“Not bad, eh Rhonda?”, I said as I soaked in the atmosphere and surveyed the miles of colourful landscape around us, before setting off again. I was disappointed when the main road appeared ahead and I knew it was over.
The disappointment soon faded. The paved roads around Kootenay Lake are perfect biking roads. They are quiet, twisty and smooth, in contrast to the undulating dirt I had just ridden. I could see I was going to have some fun in this area too. I was heading for Kaslo, a place I had visited with Pete, Mark and Jackie before going home to Wales.
Kaslo is a small, old silver mining town with a population of one thousand, and a place I had fallen in love with last time I was there. That night I decided to stealth camp by the lake so I could use the money I saved to buy myself a pizza and a glass of wine from the rather special little pizzeria I had appreciated on my previous visit. Pleased with myself for the idea, I set up camp once it started getting dark and raced over to claim my reward. The pizzeria was closed…

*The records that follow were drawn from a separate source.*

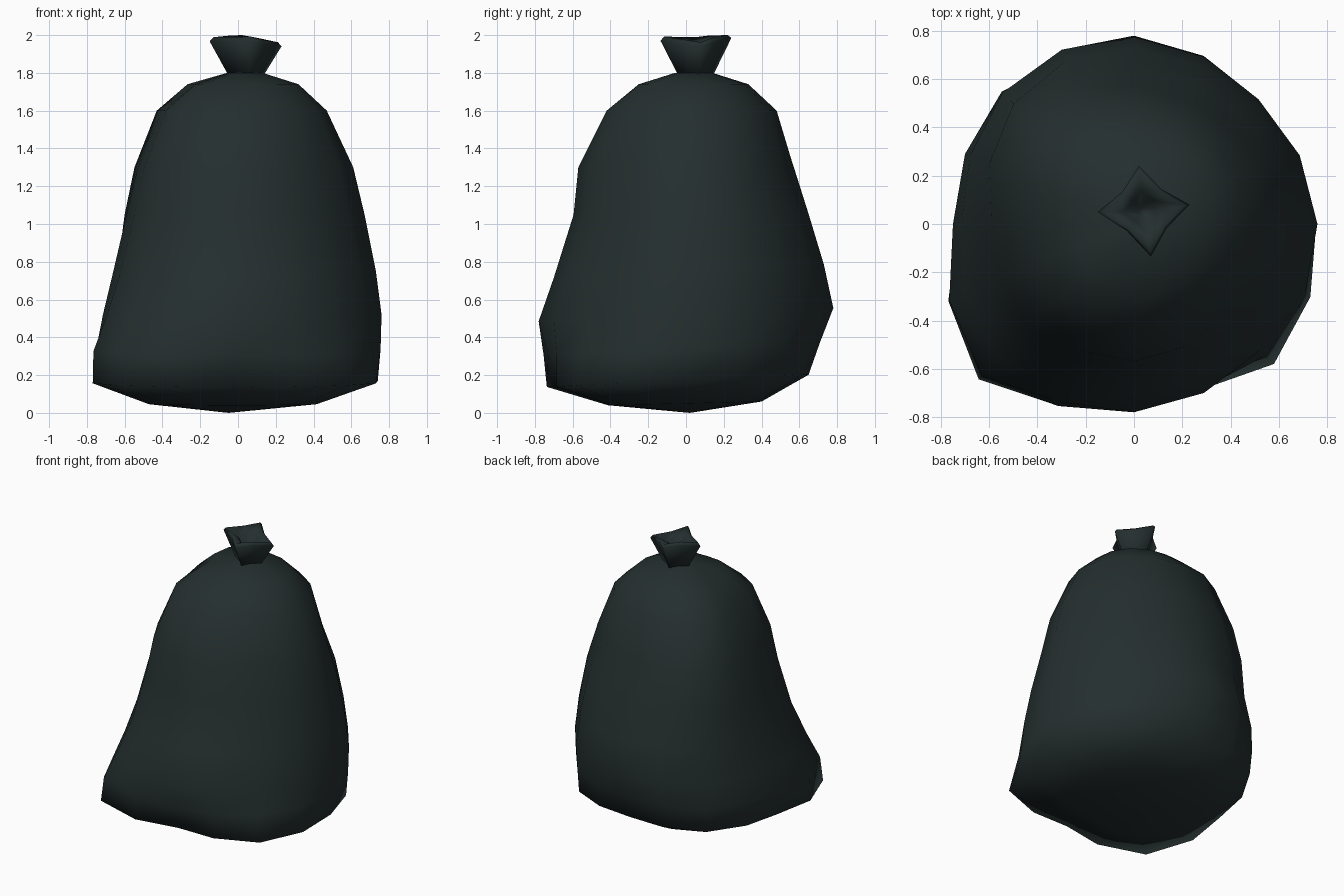
import bpy, bmesh, math
from mathutils import Vector

if "Cube" in bpy.data.objects:
    bpy.data.objects.remove(bpy.data.objects["Cube"])

mat = bpy.data.materials.new("dark green black plastic")
mat.diffuse_color = (0.018, 0.028, 0.028, 1)
mat.use_nodes = True
mat.node_tree.nodes["Principled BSDF"].inputs["Base Color"].default_value = mat.diffuse_color


def finish(name, bm):
    bmesh.ops.recalc_face_normals(bm, faces=bm.faces)
    me = bpy.data.meshes.new(name)
    bm.to_mesh(me)
    bm.free()
    me.materials.append(mat)
    for p in me.polygons:
        p.use_smooth = True
    ob = bpy.data.objects.new(name, me)
    bpy.context.collection.objects.link(ob)
    return ob


def bridge(bm, a, b):
    n = len(a)
    for i in range(n):
        bm.faces.new((a[i], a[(i + 1) % n], b[(i + 1) % n], b[i]))


def fan(bm, ring, co):
    c = bm.verts.new(co)
    for i in range(len(ring)):
        bm.faces.new((ring[i], ring[(i + 1) % len(ring)], c))


def sixteen(r):
    # smooth closed interpolation from 8 to 16 directions
    out = []
    for i in range(8):
        a, b, c, d = r[i - 1], r[i], r[(i + 1) % 8], r[(i + 2) % 8]
        out += [b, (9 * (b + c) - a - d) / 16]
    return out


# Sack: height, then reach towards E, NE, N, NW, W, SW, S, SE
levels = [
    (0.05, .42, .42, .40, .45, .48, .52, .38, .47),
    (0.17, .74, .71, .65, .76, .73, .91, .68, .82),
    (0.34, .755, .72, .71, .775, .75, .89, .73, .77),
    (0.52, .76, .73, .78, .77, .715, .80, .78, .74),
    (0.75, .73, .70, .73, .725, .66, .70, .70, .68),
    (1.05, .67, .645, .65, .705, .59, .61, .595, .59),
    (1.30, .61, .56, .57, .65, .53, .56, .57, .54),
    (1.60, .47, .48, .48, .53, .40, .44, .42, .43),
    (1.74, .32, .34, .33, .35, .23, .27, .25, .29),
    (1.80, .13, .14, .14, .08, .05, .03, .05, .08),
]
bm = bmesh.new()
rings = []
for z, *reach in levels:
    ring = []
    for i, r in enumerate(sixteen(reach)):
        a = i * math.pi / 8
        # the back of the bottom hem sits a little higher than the front
        lift = 0.035 * math.sin(a) if z < 1 else 0
        ring.append(bm.verts.new((r * math.cos(a), r * math.sin(a), z + lift * min(1, z / .17))))
    rings.append(ring)
for a, b in zip(rings, rings[1:]):
    bridge(bm, a, b)
fan(bm, rings[0], (-0.05, 0.02, 0.0))
fan(bm, rings[-1], (0.04, 0.05, 1.805))
finish("sack", bm)

# Gathered neck: a flared, hollow four-cornered tuft
centre = Vector((0.045, 0.05, 0))
tips = [(0.23, 0.08, 1.94), (0.02, 0.24, 1.985), (-0.15, 0.05, 1.967), (0.07, -0.135, 1.97)]
outline = []
for i in range(4):
    a, b = Vector(tips[i]), Vector(tips[(i + 1) % 4])
    mid = (a + b) / 2
    mid += (Vector((centre.x, centre.y, mid.z)) - mid) * 0.14
    outline += [a, mid]


def tuft_ring(bm, scale, z=None, dz=0):
    return [bm.verts.new((centre.x + (p.x - centre.x) * scale,
                          centre.y + (p.y - centre.y) * scale,
                          z if z is not None else p.z + dz)) for p in outline]


bm = bmesh.new()
tuft = [tuft_ring(bm, .50, z=1.79), tuft_ring(bm, 1.0), tuft_ring(bm, .90, dz=.022),
        tuft_ring(bm, .50, dz=-.01), tuft_ring(bm, .20, z=1.85)]
for v in tuft[2]:
    v.co.z = min(v.co.z, 2.0)
tuft[2][2].co.z = 2.0
for a, b in zip(tuft, tuft[1:]):
    bridge(bm, a, b)
bm.faces.new(tuft[-1])
bm.faces.new(tuft[0])
finish("tied_neck", bm)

What an amazing ride and a brilliantly written story. To find out if Steph did find a bear grab a copy of Home By Seven here.